In mid-February, Dominic Taddeo, a convicted hit man for organized-crime families in Rochester, NY, was transferred from a medium-security prison in Coleman, Fla., to a nearby residential halfway house. His stay there, however, was short-lived: According to the Bureau of Prisons, Taddeo has escaped from federal custody, never returning after an approved medical appointment last month, reports the Democrat & Chronicle. The "find an inmate" section of the Bureau of Prisons website shows the 64-year-old escaped on Monday. Taddeo, who fatally shot three men in 1982 and 1983, had just one year or so left before his release.
The Guardian notes Taddeo pleaded guilty in 1992 to racketeering charges that included those killings, for which he was sentenced to 54 years in prison. Taddeo also tried twice in 1983—once in April, then again in November—to assassinate Thomas Marotta, one of Rochester's most notorious mob leaders, after being contracted to do so. Although Taddeo hit Marotta both times, the latter man survived the murder attempts. In 2020, Taddeo lobbied for a compassionate release, due to COVID and his own supposed health issues, but his request was denied.
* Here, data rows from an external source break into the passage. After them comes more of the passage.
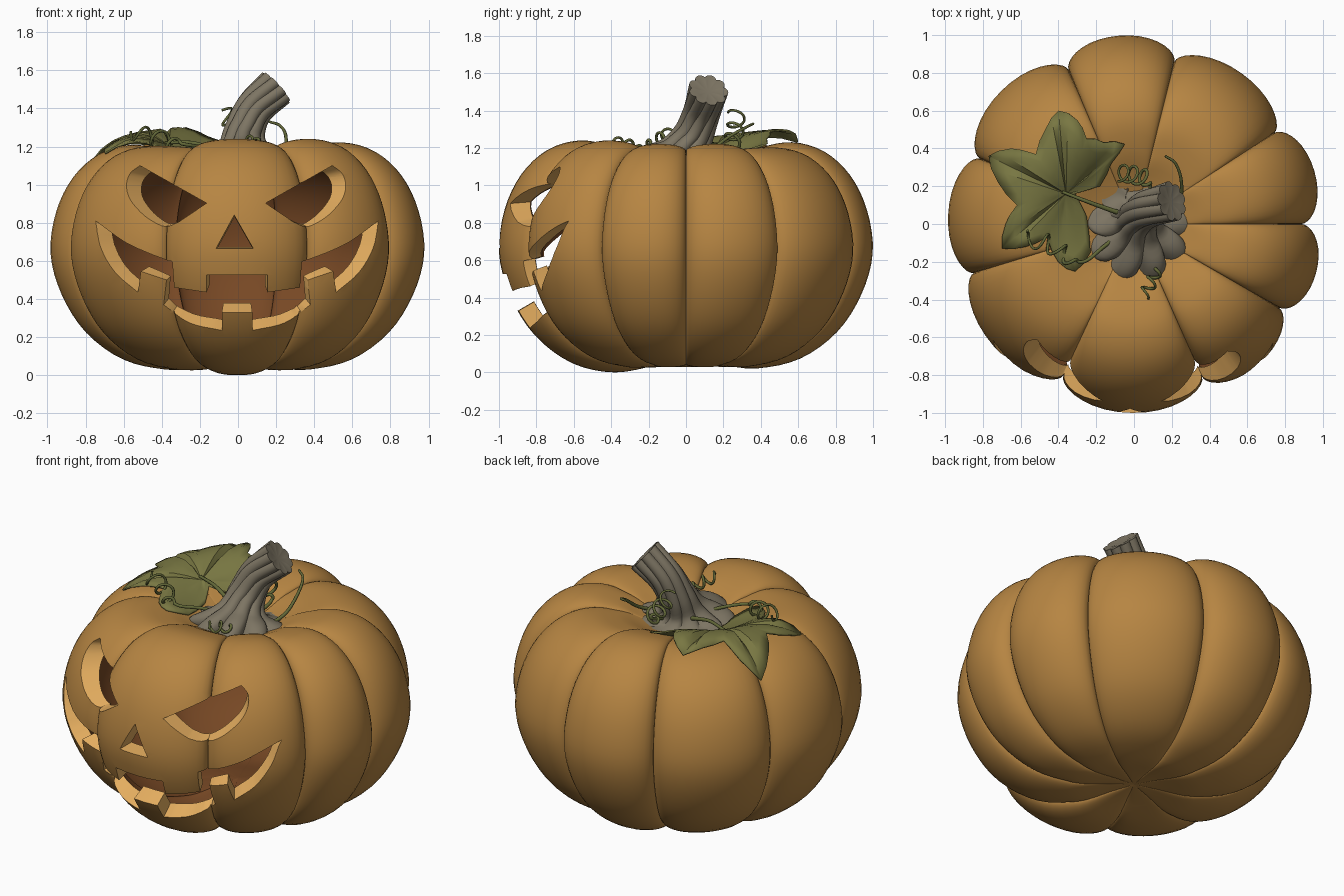
import bpy, bmesh, math
from mathutils import Vector
from mathutils.bvhtree import BVHTree

if "Cube" in bpy.data.objects:
    bpy.data.objects.remove(bpy.data.objects["Cube"], do_unlink=True)


def material(name, rgb):
    m = bpy.data.materials.new(name)
    m.use_nodes = True
    m.diffuse_color = (*rgb, 1)
    m.node_tree.nodes["Principled BSDF"].inputs["Base Color"].default_value = (*rgb, 1)
    return m


rind = material("orange rind", (0.47, 0.235, 0.055))
flesh = material("pale cut flesh", (0.78, 0.42, 0.115))
cavity = material("dark cavity", (0.185, 0.065, 0.018))
bark = material("grey stem", (0.205, 0.177, 0.125))
green = material("leaf green", (0.19, 0.185, 0.055))
vine = material("vine green", (0.125, 0.14, 0.04))


def loft(bm, rings, mat=0):
    """Bridge closed rings; a ring of one point becomes a pole."""
    rows = [[bm.verts.new(p) for p in ring] for ring in rings]
    faces = []
    for a, b in zip(rows, rows[1:]):
        n = max(len(a), len(b))
        for i in range(n):
            j = (i + 1) % n
            quad = [a[i % len(a)], a[j % len(a)], b[j % len(b)], b[i % len(b)]]
            faces.append(bm.faces.new(list(dict.fromkeys(quad))))
    for f in faces:
        f.material_index = mat
    return faces


def finish(bm, name, mats):
    mesh = bpy.data.meshes.new(name)
    bm.to_mesh(mesh)
    bm.free()
    for m in mats:
        mesh.materials.append(m)
    ob = bpy.data.objects.new(name, mesh)
    bpy.context.collection.objects.link(ob)
    return ob


def smooth(ob, angle):
    bpy.ops.object.select_all(action="DESELECT")
    ob.select_set(True)
    bpy.context.view_layer.objects.active = ob
    bpy.ops.object.shade_smooth_by_angle(angle=math.radians(angle))


def spline(points, steps):
    """Smooth path through the given points."""
    p = [Vector(q).to_3d() for q in points]
    p = [2 * p[0] - p[1]] + p + [2 * p[-1] - p[-2]]
    out = []
    for i in range(1, len(p) - 2):
        a, b, c, d = p[i - 1:i + 3]
        for s in range(steps):
            t = s / steps
            out.append(0.5 * (2 * b + (c - a) * t + (2 * a - 5 * b + 4 * c - d) * t ** 2
                              + (3 * b - a - 3 * c + d) * t ** 3))
    return out + [p[-2]]


# Pumpkin body: lobes (start angle, size, top drop, bottom drop) around one profile
PROFILE = [(0, .065), (.15, .04), (.38, 0), (.61, .05), (.81, .2), (.94, .41), (1, .64), (.97, .87),
           (.88, 1.06), (.74, 1.19), (.57, 1.24), (.4, 1.21), (.25, 1.14), (.1, 1.08), (0, 1.06)]
LOBES = [(0, .995, .03, .055), (33, .98, .06, .055), (76, 1, .015, .04), (113, .995, .04, .055),
         (157, .985, .05, .055), (197, .985, .06, .05), (245, 1, 0, 0), (294, .993, 0, .05),
         (330, .998, .03, .055)]
STEPS = 18
MID = 0.62


def body_rings(k_r, k_z, groove):
    rings = []
    for r, z, _ in spline(PROFILE, 4):
        if r < 1e-5:
            rings.append([(0, 0, MID + (z - MID) * k_z)])
            continue
        ring = []
        for i, (a, size, top, bottom) in enumerate(LOBES):
            width = (LOBES[(i + 1) % len(LOBES)][0] - a) % 360
            drop = top if z > MID else bottom
            for s in range(STEPS):
                u = math.sin(math.pi / 2 * (2 * s / STEPS - 1))
                bulge = max(0, 1 - abs(u) ** 2.2) ** 0.55
                dent = groove * (1 - bulge)
                ang = math.radians(a + (u + 1) * width / 2)
                rr = r * (1 - .115 * dent - (1 - size) * bulge) * k_r
                zz = MID + (z - MID) * (1 - (.09 * dent + drop * bulge) * min(1, r / .45)) * k_z
                ring.append((rr * math.cos(ang), rr * math.sin(ang), zz))
        rings.append(ring)
    return rings


bm = bmesh.new()
loft(bm, body_rings(1, 1, 1), 0)
bmesh.ops.recalc_face_normals(bm, faces=bm.faces)
tree = BVHTree.FromBMesh(bm)
inner = loft(bm, body_rings(.9, .87, .6), 2)
bmesh.ops.recalc_face_normals(bm, faces=inner)
bmesh.ops.reverse_faces(bm, faces=inner)
body = finish(bm, "pumpkin_body", [rind, flesh, cavity])


# Carved face: each opening narrows toward a point inside the body
def carve(name, outline, focus_z):
    pts = []
    for (x0, z0), (x1, z1) in zip(outline, outline[1:] + outline[:1]):
        divisions = max(1, round(math.hypot(x1 - x0, z1 - z0) / .025))
        for s in range(divisions):
            t = s / divisions
            hit = tree.ray_cast(Vector((x0 + (x1 - x0) * t, -3, z0 + (z1 - z0) * t)),
                                Vector((0, 1, 0)))[0]
            if hit:
                pts.append(hit)
    focus = Vector((0, 0, focus_z))
    bm = bmesh.new()
    rings = [[focus + (p - focus) * (y / p.y) for p in pts] for y in (-1.7, -0.3)]
    loft(bm, rings)
    bm.verts.ensure_lookup_table()
    n = len(pts)
    bm.faces.new(bm.verts[:n])
    bm.faces.new(bm.verts[n:])
    bmesh.ops.recalc_face_normals(bm, faces=bm.faces)
    for f in bm.faces:
        f.material_index = 1
    cutter = finish(bm, name, [rind, flesh, cavity])
    cutter.hide_render = True
    mod = body.modifiers.new(name, "BOOLEAN")
    mod.operation, mod.solver, mod.object = "DIFFERENCE", "EXACT", cutter
    bpy.context.view_layer.objects.active = body
    bpy.ops.object.modifier_apply(modifier=mod.name)
    bpy.data.objects.remove(cutter, do_unlink=True)


def curve(points):
    return [(p.x, p.y) for p in spline(points, 4)]


EYE = curve([(.505, 1.1), (.555, 1.06), (.575, 1.0), (.56, .93), (.51, .865), (.45, .815),
             (.37, .78), (.3, .805)]) + [(.155, .903)]
half = [(.16, .525), (.16, .435), (.33, .46), (.34, .595)]
half += curve([(.345, .598), (.45, .635), (.59, .7), (.742, .81)])
half += curve([(.742, .81), (.715, .67), (.64, .54), (.52, .435)])[1:] + [(.505, .545), (.37, .5)]
half += curve([(.385, .37), (.25, .275), (.08, .235)]) + [(.08, .33)]
for side, label in ((1, "left"), (-1, "right")):
    carve(label + "_eye_cutter", [(side * x - .01, z) for x, z in EYE], .98)
carve("nose_cutter", [(-.02, .84), (-.115, .665), (.08, .665)], .75)
carve("mouth_cutter", [(x - .005, z) for x, z in half] + [(-x - .005, z) for x, z in half[::-1]], .85)
smooth(body, 42)

# Stem: twisted ribbed tube with a star-shaped flare at the foot
path = spline([(.03, -.03, 1.08), (.03, -.025, 1.135), (.027, 0, 1.19), (.035, .045, 1.28),
               (.085, .085, 1.4), (.2, .12, 1.51)], 5)
widths = spline([(.28, .15), (.245, .15), (.135, .09), (.105, .06), (.098, .06), (.102, .09)], 5)
rings = []
for i, (c, w) in enumerate(zip(path, widths)):
    tangent = path[min(i + 1, len(path) - 1)] - path[max(i - 1, 0)]
    lean = Vector((0, 0, 1)).lerp(tangent.normalized(), min(1, i / 12))
    turn = Vector((0, 0, 1)).rotation_difference(lean)
    ring = []
    for k in range(72):
        a = math.tau * k / 72
        r = w.x * (1 + w.y * (2 * abs(math.cos(4.5 * a)) ** .7 - 1.3))
        a += 0.04 * i
        ring.append(c + turn @ Vector((r * math.cos(a), r * math.sin(a), 0)))
    rings.append(ring)
end = path[-1]
rings.append([end + (p - end) * .6 - tangent * .1 for p in rings[-1]])
rings.append([end - tangent * .45])
bm = bmesh.new()
loft(bm, rings)
bmesh.ops.recalc_face_normals(bm, faces=bm.faces)
smooth(finish(bm, "stem", [bark]), 40)

# Leaf: five pointed lobes draped over the top, tilted up at the back
RIM = [(-.31, .16), (-.18, .2), (-.12, .32), (-.05, .42), (-.16, .43), (-.25, .45), (-.3, .55),
       (-.4, .6), (-.47, .5), (-.52, .37), (-.65, .4), (-.77, .36), (-.72, .22), (-.62, .1),
       (-.68, 0), (-.7, -.13), (-.57, -.12), (-.46, -.07), (-.4, -.2), (-.31, -.25), (-.23, -.15),
       (-.25, .04)]
TIPS = (3, 7, 11, 15, 19)
heart = Vector((-.36, .16))


def leaf_point(v, lift):
    below = tree.ray_cast(Vector((v.x, v.y, 3)), Vector((0, 0, -1)))[0].z
    z = 1.235 - 2 * (v.length - .55) ** 2 + .12 * v.y - .25 * max(0, v.x + .25) + lift
    return (v.x, v.y, max(z, below + .014))


rings = [[leaf_point(heart, 0)]]
for f in (.2, .4, .6, .8, 1):
    ring = []
    for i, p in enumerate(RIM):
        q = Vector(RIM[(i + 1) % len(RIM)])
        for t in (0, .5):
            v = heart + (Vector(p).lerp(q, t) - heart) * f * (1 + .06 * t)
            crease = -.02 if i in TIPS and t == 0 else .012
            ring.append(leaf_point(v, crease * math.sin(math.pi * f * .8)))
    rings.append(ring)
bm = bmesh.new()
loft(bm, rings)
bmesh.ops.recalc_face_normals(bm, faces=bm.faces)
leaf = finish(bm, "leaf", [green])
leaf.modifiers.new("thickness", "SOLIDIFY").thickness = 0.01
smooth(leaf, 35)


# Tendrils and leaf stalk: thin tubes, some winding into coils
def tendril(name, points, coil_from=1.0, turns=0, radius=0, thick=.011):
    pts = spline(points, 24)
    n = len(pts) - 1
    cu = bpy.data.curves.new(name, "CURVE")
    cu.dimensions = "3D"
    cu.bevel_depth, cu.bevel_resolution, cu.use_fill_caps = thick, 2, True
    sp = cu.splines.new("POLY")
    sp.points.add(n)
    for i, p in enumerate(pts):
        t = max(0, i / n - coil_from) / max(1e-6, 1 - coil_from)
        axis = (pts[min(i + 1, n)] - pts[max(i - 1, 0)]).normalized()
        side = axis.cross(Vector((0, 0, 1))).normalized()
        a = math.tau * turns * t
        r = radius * min(1, t * 5)
        sp.points[i].co = (*(p + side * r * math.cos(a) + side.cross(axis) * r * math.sin(a)), 1)
        sp.points[i].radius = 1 - .4 * i / n
    cu.materials.append(vine)
    bpy.context.collection.objects.link(bpy.data.objects.new(name, cu))


tendril("leaf_stalk", [(-.05, .05, 1.16), (-.14, .08, 1.19), (-.25, .12, 1.22), (-.38, .17, 1.22)],
        thick=.014)
tendril("front_tendril", [(.06, -.1, 1.17), (.12, -.2, 1.18), (.1, -.29, 1.21), (.05, -.38, 1.23)],
        .45, 2.5, .03)
tendril("side_tendril", [(.2, .02, 1.13), (.245, .12, 1.18), (.25, .23, 1.26), (.22, .32, 1.31),
                         (.165, .36, 1.33)])
tendril("back_tendril", [(.08, .12, 1.15), (.08, .22, 1.19), (0, .26, 1.28), (-.08, .27, 1.39)],
        .3, 3.5, .045)
tendril("leaf_tendril", [(-.06, -.04, 1.15), (-.16, -.12, 1.19), (-.27, -.2, 1.21), (-.37, -.16, 1.23),
                         (-.46, -.1, 1.25), (-.57, -.08, 1.28)], .45, 3, .045)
Prosecutors say medical records didn't indicate Taddeo had any particularly serious health issues that would've necessitated release.
Meanwhile, experts are scratching their heads on why he chose now to flee, with such a short time left behind bars. "It's the dumbest thing he could have done," Jerry Capeci, an ex-New York Daily News journalist who now writes a column about the Mafia for Gang Land News, tells the New York Times. "Either there's something wrong upstairs, or something bad happened to him." Gary Jenkins, a former mob investigator in Kansas City, Mo., says that despite Taddeo's innocuous appearance—he wore glasses and was a little overweight—he was "one of the most vicious hit men of the Rochester family" and may prove savvy at eluding authorities. "If you look back, he thinks big," Jenkins says. "I wouldn't be surprised if he was gone for a long time." (Read more mobsters stories.)